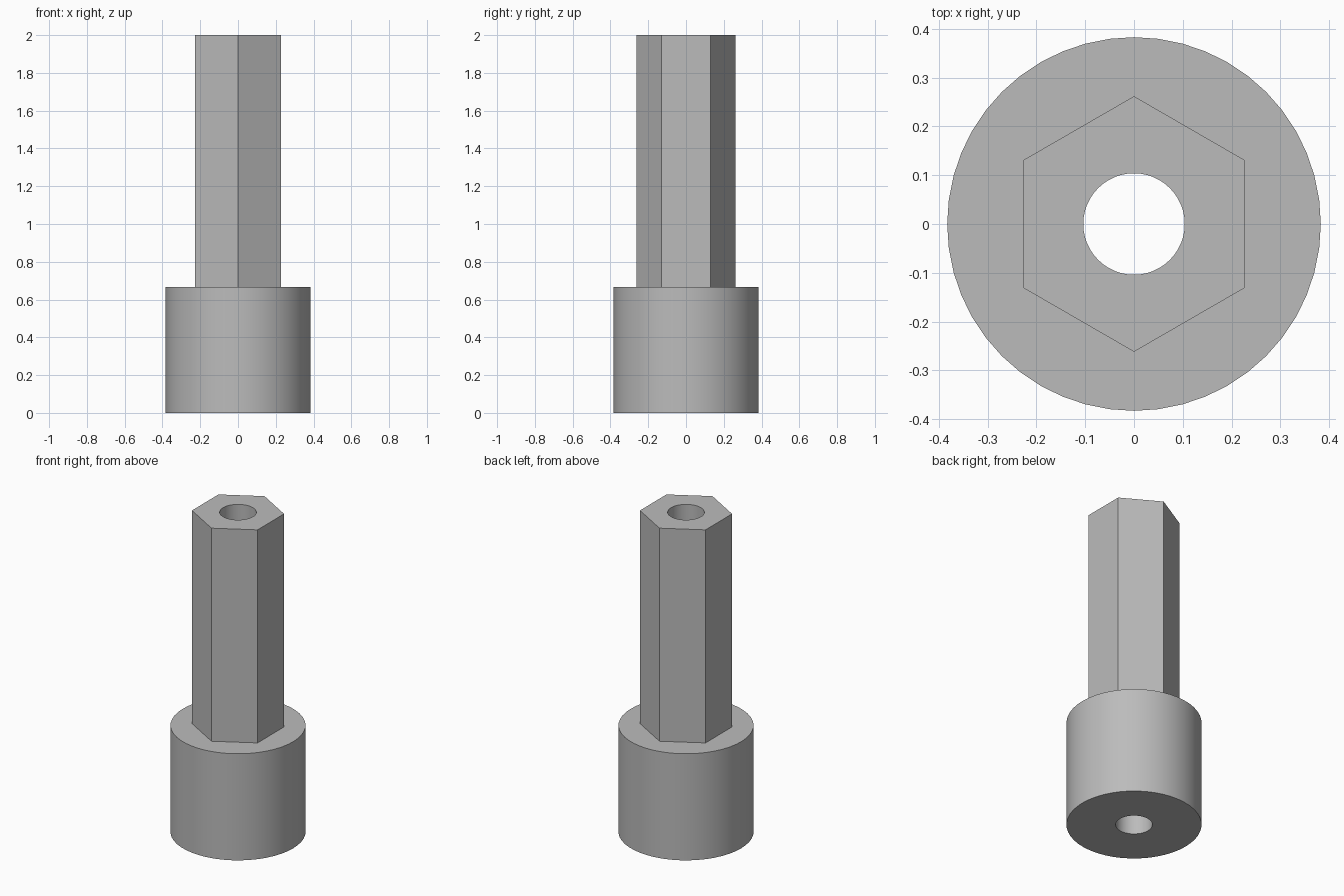
import bpy
import math

cube = bpy.data.objects.get("Cube")
if cube:
    bpy.data.objects.remove(cube, do_unlink=True)

HEIGHT = 2.0
COLLAR_TOP = 0.667

# Single plain grey
grey = bpy.data.materials.new("plain_grey")
grey.use_nodes = True
colour = (0.5, 0.5, 0.5, 1)
grey.diffuse_color = colour
for node in grey.node_tree.nodes:
    if node.type == 'BSDF_PRINCIPLED':
        node.inputs["Base Color"].default_value = colour


def prism(name, sides, radius, bottom, top):
    bpy.ops.mesh.primitive_cylinder_add(
        vertices=sides, radius=radius, depth=top - bottom,
        location=(0, 0, (top + bottom) / 2))
    obj = bpy.context.object
    obj.name = name
    obj.data.materials.append(grey)
    return obj


def combine(target, tool, operation):
    mod = target.modifiers.new(operation.lower(), 'BOOLEAN')
    mod.operation = operation
    mod.solver = 'EXACT'
    mod.object = tool
    bpy.ops.object.select_all(action='DESELECT')
    target.select_set(True)
    bpy.context.view_layer.objects.active = target
    bpy.ops.object.modifier_apply(modifier=mod.name)
    bpy.data.objects.remove(tool, do_unlink=True)


# Round collar with a hexagonal shaft rooted inside it
body = prism("collar_with_hex_shaft", 48, 0.383, 0, COLLAR_TOP)
shaft = prism("hex_shaft", 6, 0.262, COLLAR_TOP / 2, HEIGHT)
combine(body, shaft, 'UNION')

# Through bore along the axis
bore = prism("bore_cutter", 48, 0.104, -0.1, HEIGHT + 0.1)
combine(body, bore, 'DIFFERENCE')

# Smooth round walls, crisp hexagon and rims
body.select_set(True)
bpy.context.view_layer.objects.active = body
bpy.ops.object.shade_smooth_by_angle(angle=math.radians(30))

────────────────

What you have to do:
The entries above hold a line with "colour = (0.5, 0.5, 0.5, 1)" and a later line with "mod.operation = operation". Write out exactly those lines and all lines between, nothing more.

Response box:
colour = (0.5, 0.5, 0.5, 1)
grey.diffuse_color = colour
for node in grey.node_tree.nodes:
    if node.type == 'BSDF_PRINCIPLED':
        node.inputs["Base Color"].default_value = colour


def prism(name, sides, radius, bottom, top):
    bpy.ops.mesh.primitive_cylinder_add(
        vertices=sides, radius=radius, depth=top - bottom,
        location=(0, 0, (top + bottom) / 2))
    obj = bpy.context.object
    obj.name = name
    obj.data.materials.append(grey)
    return obj


def combine(target, tool, operation):
    mod = target.modifiers.new(operation.lower(), 'BOOLEAN')
    mod.operation = operation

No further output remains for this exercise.